A town without cars?
Unlikely, yes, but not impossible -- not when everything is possible.
For the first time since it was organized in April, the committeeplanning a new Odenton will try to come up with a vision of what theWest County community should look like 20 years from now.
"We want to remove the focus from what's wrong and try to put the focus on envisioning what is possible," said Bruce Galloway, a consultant hiredby the county to oversee the design of Odenton Town Center, a 218-acre site at routes 32 and 175.
The committee -- residents, developers and county planners -- hopes to draft rules by July 1992 for developers who want to build in the town center.
The committee will notcome up with a specific design, but instead will create a concept for how the town center will look and regulations to enforce that vision.
An earlier committee already has put together a growth management bill -- passed by the County Council -- that imposes restrictions on what developers can build on town center land. The bill requires developers to set aside 25 percent of their lots as green space and limits buildings to eight stories.

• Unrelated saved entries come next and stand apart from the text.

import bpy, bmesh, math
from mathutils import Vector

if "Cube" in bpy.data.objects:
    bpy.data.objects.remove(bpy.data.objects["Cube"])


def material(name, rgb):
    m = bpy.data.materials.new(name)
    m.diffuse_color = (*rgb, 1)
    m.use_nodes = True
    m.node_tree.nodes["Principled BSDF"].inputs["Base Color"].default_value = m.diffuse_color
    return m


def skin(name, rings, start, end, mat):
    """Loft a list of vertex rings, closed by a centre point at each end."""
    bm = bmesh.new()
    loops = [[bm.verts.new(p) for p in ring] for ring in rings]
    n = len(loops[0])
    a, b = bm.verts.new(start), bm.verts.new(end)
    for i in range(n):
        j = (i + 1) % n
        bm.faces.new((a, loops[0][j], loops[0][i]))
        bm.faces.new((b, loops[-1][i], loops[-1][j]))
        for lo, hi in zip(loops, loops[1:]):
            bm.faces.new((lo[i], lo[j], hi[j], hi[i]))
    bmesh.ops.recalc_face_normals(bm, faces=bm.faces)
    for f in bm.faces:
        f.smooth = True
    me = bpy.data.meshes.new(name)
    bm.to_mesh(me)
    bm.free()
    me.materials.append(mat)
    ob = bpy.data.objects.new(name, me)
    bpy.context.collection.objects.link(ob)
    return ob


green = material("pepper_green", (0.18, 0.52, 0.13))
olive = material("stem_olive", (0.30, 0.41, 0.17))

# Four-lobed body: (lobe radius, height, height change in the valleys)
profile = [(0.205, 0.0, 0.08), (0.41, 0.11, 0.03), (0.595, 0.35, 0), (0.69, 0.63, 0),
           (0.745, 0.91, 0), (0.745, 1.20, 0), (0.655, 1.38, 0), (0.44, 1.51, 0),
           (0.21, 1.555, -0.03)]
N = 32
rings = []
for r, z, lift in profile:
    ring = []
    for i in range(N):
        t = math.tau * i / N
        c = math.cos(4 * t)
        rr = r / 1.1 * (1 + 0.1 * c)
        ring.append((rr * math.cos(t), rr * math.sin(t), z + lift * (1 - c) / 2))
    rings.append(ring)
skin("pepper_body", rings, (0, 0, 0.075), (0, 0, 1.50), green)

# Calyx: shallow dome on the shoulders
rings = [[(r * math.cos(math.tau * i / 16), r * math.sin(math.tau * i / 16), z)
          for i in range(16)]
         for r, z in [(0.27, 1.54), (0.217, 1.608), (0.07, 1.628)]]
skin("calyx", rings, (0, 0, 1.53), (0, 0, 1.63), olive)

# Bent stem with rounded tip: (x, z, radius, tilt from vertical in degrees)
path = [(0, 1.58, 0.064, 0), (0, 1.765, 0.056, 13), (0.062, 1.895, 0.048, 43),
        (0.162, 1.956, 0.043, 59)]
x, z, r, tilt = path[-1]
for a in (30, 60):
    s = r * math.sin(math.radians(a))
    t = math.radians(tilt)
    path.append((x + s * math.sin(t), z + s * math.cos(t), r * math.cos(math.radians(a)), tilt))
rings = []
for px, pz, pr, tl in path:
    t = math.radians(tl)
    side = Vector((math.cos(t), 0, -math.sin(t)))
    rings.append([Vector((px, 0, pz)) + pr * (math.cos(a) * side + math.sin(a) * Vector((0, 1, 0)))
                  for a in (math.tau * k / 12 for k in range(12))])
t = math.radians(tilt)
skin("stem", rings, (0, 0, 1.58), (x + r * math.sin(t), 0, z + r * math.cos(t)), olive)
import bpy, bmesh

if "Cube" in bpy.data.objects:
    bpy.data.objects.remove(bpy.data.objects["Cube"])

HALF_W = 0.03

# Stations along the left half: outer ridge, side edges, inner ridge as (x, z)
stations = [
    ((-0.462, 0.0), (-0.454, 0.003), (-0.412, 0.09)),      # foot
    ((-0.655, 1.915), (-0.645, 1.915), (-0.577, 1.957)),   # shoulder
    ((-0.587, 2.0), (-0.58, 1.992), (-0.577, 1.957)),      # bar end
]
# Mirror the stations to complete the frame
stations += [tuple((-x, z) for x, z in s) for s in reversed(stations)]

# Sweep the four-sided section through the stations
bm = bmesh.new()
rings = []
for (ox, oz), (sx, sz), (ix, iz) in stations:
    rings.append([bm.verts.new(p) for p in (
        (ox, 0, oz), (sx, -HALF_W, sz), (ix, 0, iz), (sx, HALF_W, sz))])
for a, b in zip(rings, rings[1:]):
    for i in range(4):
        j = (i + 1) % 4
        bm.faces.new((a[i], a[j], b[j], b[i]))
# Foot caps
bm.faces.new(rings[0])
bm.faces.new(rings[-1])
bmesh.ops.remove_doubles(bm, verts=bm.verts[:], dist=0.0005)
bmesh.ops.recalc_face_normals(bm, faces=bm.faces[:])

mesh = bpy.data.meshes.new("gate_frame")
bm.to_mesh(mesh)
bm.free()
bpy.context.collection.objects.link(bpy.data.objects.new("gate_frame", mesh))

The current 18-member committee has done a lot of preliminary work, including touring development in suburban Washington looking for ideas. Tonight, it is time to put someof those ideas on paper.
"What we want to try to do is get peopleto think about what Odenton values most highly," Galloway said. "What are the things that they want to keep? What's happening that's good? It's a hard thing to talk about."
Galloway compared the process to drawing up the U.S. Constitution. "They were describing something that didn't exist, yet what they did, they described it as though it did exist. That is what we are trying to get out of these people. We want them to describe a community that doesn't now exist."
The meeting will resemble a brainstorming session. "You can go kind of nuts with the things," Galloway said. "Should Odenton be the first automobileless community in the United States? If that is part of the vision, then how do we get there?"
"It's very much like corporate strategic planning," he said. "It uses many of the same techniques. It is very difficult to predict if it's going to turnout. It is difficult topredict if it's going to be successful. But you have to let people dream."